#### [DATA LISTING]
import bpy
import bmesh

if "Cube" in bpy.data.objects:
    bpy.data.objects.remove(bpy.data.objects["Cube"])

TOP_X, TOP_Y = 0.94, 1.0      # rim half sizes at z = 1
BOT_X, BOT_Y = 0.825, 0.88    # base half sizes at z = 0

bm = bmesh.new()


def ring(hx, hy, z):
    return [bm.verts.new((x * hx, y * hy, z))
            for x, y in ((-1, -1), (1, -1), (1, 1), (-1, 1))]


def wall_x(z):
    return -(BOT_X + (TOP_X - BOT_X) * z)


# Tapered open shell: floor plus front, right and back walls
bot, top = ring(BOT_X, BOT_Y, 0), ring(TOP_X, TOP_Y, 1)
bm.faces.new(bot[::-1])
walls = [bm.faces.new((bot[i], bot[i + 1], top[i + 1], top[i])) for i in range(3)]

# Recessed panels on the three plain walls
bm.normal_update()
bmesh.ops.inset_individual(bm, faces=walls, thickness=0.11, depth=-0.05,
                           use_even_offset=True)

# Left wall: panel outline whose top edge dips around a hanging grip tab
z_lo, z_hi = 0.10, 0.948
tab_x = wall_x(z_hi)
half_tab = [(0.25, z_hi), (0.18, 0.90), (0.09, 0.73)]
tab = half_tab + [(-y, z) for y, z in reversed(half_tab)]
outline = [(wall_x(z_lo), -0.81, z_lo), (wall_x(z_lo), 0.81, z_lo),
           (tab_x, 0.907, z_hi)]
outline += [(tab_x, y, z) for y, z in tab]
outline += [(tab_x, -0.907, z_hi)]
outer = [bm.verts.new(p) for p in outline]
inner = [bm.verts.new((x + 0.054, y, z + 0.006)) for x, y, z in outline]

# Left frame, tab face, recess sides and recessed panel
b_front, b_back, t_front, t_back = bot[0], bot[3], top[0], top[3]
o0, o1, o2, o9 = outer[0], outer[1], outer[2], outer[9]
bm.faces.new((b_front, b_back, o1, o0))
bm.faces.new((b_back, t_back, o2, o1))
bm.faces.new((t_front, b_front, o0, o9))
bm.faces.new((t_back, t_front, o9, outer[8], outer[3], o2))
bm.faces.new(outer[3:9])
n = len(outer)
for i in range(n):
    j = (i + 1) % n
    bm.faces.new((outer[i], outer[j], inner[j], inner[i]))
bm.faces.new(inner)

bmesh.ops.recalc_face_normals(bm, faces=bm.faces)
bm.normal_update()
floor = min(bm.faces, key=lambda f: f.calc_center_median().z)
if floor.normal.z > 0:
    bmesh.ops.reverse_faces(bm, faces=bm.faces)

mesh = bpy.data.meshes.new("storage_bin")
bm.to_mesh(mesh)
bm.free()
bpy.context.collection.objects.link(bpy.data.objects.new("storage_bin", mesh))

#### [EXERCISE]
Using the entries above, output exactly the lines between the line holding "z_lo, z_hi = 0.10, 0.948" and the line holding "b_front, b_back, t_front, t_back", end lines included, and nothing more.

#### [RESULT OF THE EXERCISE]
z_lo, z_hi = 0.10, 0.948
tab_x = wall_x(z_hi)
half_tab = [(0.25, z_hi), (0.18, 0.90), (0.09, 0.73)]
tab = half_tab + [(-y, z) for y, z in reversed(half_tab)]
outline = [(wall_x(z_lo), -0.81, z_lo), (wall_x(z_lo), 0.81, z_lo),
           (tab_x, 0.907, z_hi)]
outline += [(tab_x, y, z) for y, z in tab]
outline += [(tab_x, -0.907, z_hi)]
outer = [bm.verts.new(p) for p in outline]
inner = [bm.verts.new((x + 0.054, y, z + 0.006)) for x, y, z in outline]

# Left frame, tab face, recess sides and recessed panel
b_front, b_back, t_front, t_back = bot[0], bot[3], top[0], top[3]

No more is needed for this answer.